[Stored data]
● ● ●

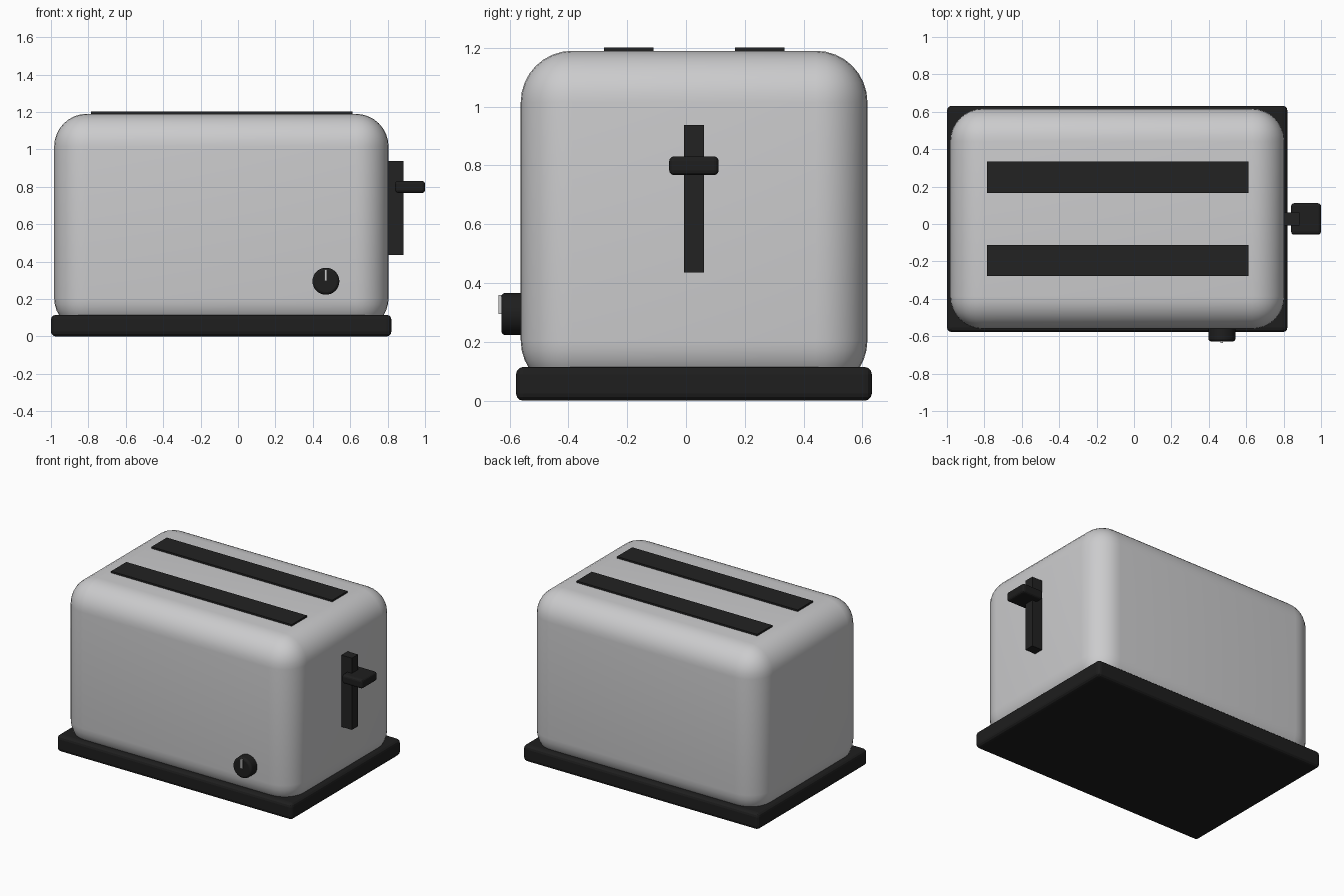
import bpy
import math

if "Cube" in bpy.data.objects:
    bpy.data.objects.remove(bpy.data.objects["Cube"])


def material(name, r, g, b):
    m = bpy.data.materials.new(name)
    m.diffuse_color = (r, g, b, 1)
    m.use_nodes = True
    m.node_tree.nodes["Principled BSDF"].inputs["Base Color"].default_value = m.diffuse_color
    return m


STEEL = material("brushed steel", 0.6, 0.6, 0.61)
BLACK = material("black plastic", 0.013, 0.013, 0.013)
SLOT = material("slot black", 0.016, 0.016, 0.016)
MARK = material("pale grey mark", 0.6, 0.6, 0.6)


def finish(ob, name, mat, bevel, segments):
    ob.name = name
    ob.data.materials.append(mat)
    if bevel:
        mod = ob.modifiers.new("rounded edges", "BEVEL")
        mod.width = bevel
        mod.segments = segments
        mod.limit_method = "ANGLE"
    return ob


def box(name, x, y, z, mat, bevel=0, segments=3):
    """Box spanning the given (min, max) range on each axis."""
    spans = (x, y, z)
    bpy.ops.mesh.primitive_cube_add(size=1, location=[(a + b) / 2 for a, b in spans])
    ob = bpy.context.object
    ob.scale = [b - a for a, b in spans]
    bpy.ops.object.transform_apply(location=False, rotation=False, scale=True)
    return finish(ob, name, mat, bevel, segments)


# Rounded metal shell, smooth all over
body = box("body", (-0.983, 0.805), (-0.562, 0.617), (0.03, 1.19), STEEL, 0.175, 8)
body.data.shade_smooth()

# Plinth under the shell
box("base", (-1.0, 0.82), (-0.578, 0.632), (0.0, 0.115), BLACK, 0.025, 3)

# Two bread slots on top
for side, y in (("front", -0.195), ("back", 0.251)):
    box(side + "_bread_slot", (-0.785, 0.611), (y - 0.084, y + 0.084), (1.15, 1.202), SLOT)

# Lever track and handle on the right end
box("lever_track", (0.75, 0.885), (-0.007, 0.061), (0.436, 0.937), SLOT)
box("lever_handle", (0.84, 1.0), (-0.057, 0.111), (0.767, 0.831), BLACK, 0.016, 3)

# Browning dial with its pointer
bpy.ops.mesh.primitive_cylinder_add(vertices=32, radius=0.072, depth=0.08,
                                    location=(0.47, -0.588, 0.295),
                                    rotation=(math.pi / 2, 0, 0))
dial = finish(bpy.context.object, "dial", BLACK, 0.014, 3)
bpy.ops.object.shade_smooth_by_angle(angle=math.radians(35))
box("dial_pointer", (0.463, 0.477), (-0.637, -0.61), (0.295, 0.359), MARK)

● ● ●

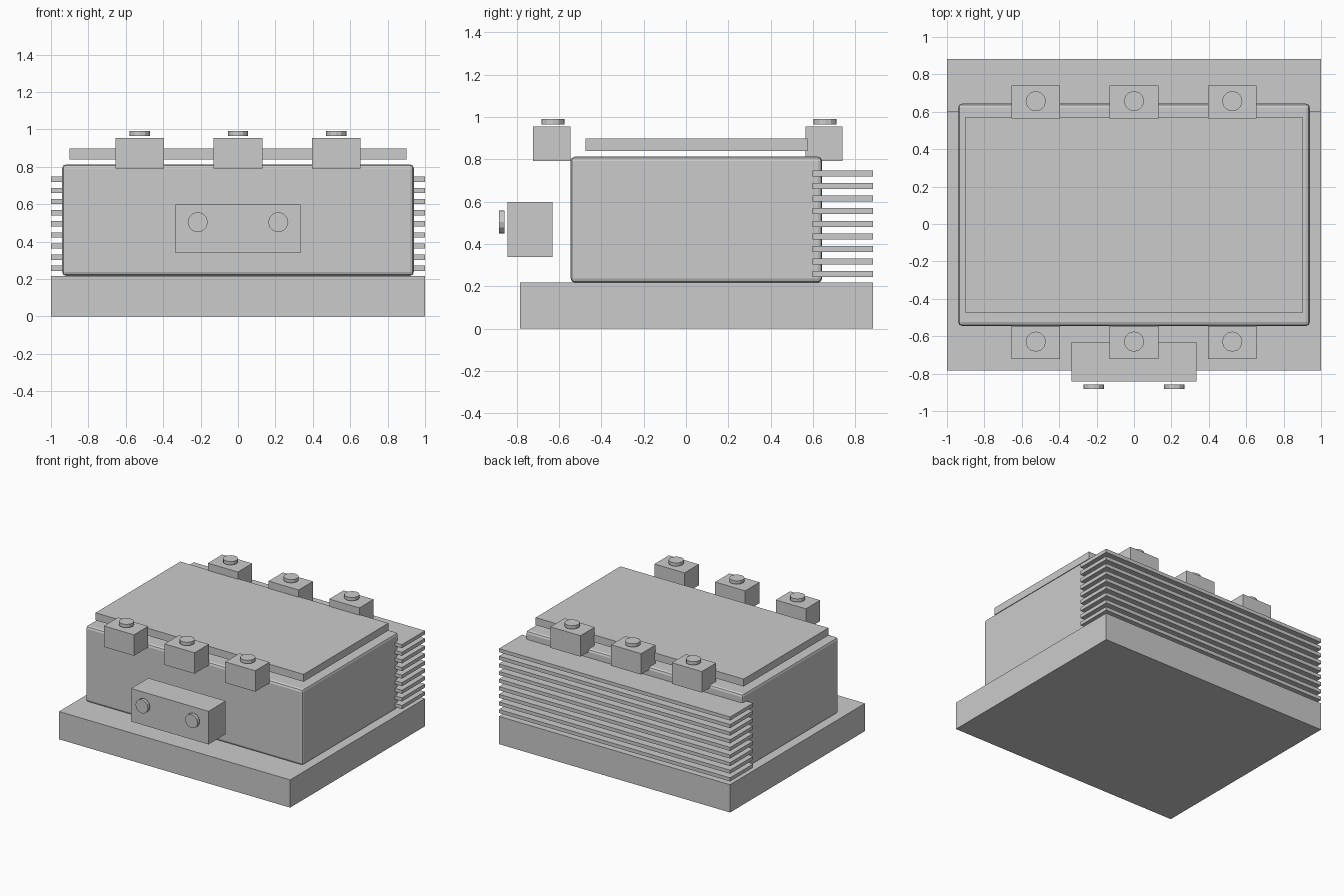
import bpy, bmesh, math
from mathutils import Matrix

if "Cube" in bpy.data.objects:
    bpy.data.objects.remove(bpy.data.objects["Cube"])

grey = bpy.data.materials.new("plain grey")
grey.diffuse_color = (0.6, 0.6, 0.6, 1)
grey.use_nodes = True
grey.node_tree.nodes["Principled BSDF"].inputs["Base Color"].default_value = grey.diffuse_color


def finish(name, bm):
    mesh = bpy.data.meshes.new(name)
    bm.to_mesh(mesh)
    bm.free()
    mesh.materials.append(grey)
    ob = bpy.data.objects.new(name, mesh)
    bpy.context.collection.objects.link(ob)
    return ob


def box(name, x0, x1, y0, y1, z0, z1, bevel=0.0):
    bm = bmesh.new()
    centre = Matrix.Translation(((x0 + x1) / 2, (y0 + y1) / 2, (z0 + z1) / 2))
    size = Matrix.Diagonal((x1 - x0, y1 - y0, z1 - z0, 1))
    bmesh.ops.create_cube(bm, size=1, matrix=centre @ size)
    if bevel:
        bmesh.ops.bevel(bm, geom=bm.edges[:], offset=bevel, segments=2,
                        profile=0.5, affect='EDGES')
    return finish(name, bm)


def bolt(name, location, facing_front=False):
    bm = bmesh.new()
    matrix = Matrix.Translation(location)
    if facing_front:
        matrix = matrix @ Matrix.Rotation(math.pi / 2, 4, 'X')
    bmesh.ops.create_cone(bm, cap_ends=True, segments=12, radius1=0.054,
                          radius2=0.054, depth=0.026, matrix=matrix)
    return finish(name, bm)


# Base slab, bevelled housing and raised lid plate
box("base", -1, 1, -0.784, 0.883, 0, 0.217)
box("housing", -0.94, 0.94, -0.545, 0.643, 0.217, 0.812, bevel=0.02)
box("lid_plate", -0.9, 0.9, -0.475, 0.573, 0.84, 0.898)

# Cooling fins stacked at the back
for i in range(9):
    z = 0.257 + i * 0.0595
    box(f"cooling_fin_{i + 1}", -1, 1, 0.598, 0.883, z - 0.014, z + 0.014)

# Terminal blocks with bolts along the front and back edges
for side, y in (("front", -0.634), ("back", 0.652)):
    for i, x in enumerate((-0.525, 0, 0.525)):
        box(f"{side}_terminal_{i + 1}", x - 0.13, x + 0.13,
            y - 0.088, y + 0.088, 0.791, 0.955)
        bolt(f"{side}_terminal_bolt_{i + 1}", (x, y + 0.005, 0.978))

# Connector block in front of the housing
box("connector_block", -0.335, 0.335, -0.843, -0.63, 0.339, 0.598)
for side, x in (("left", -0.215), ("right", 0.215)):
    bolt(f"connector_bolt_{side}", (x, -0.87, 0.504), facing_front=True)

● ● ●

What to work on: Only the lines above that include the word "True" belong in the answer; copy each one.

Task solution:
    m.use_nodes = True
    bpy.ops.object.transform_apply(location=False, rotation=False, scale=True)
grey.use_nodes = True
    bmesh.ops.create_cone(bm, cap_ends=True, segments=12, radius1=0.054,
    bolt(f"connector_bolt_{side}", (x, -0.87, 0.504), facing_front=True)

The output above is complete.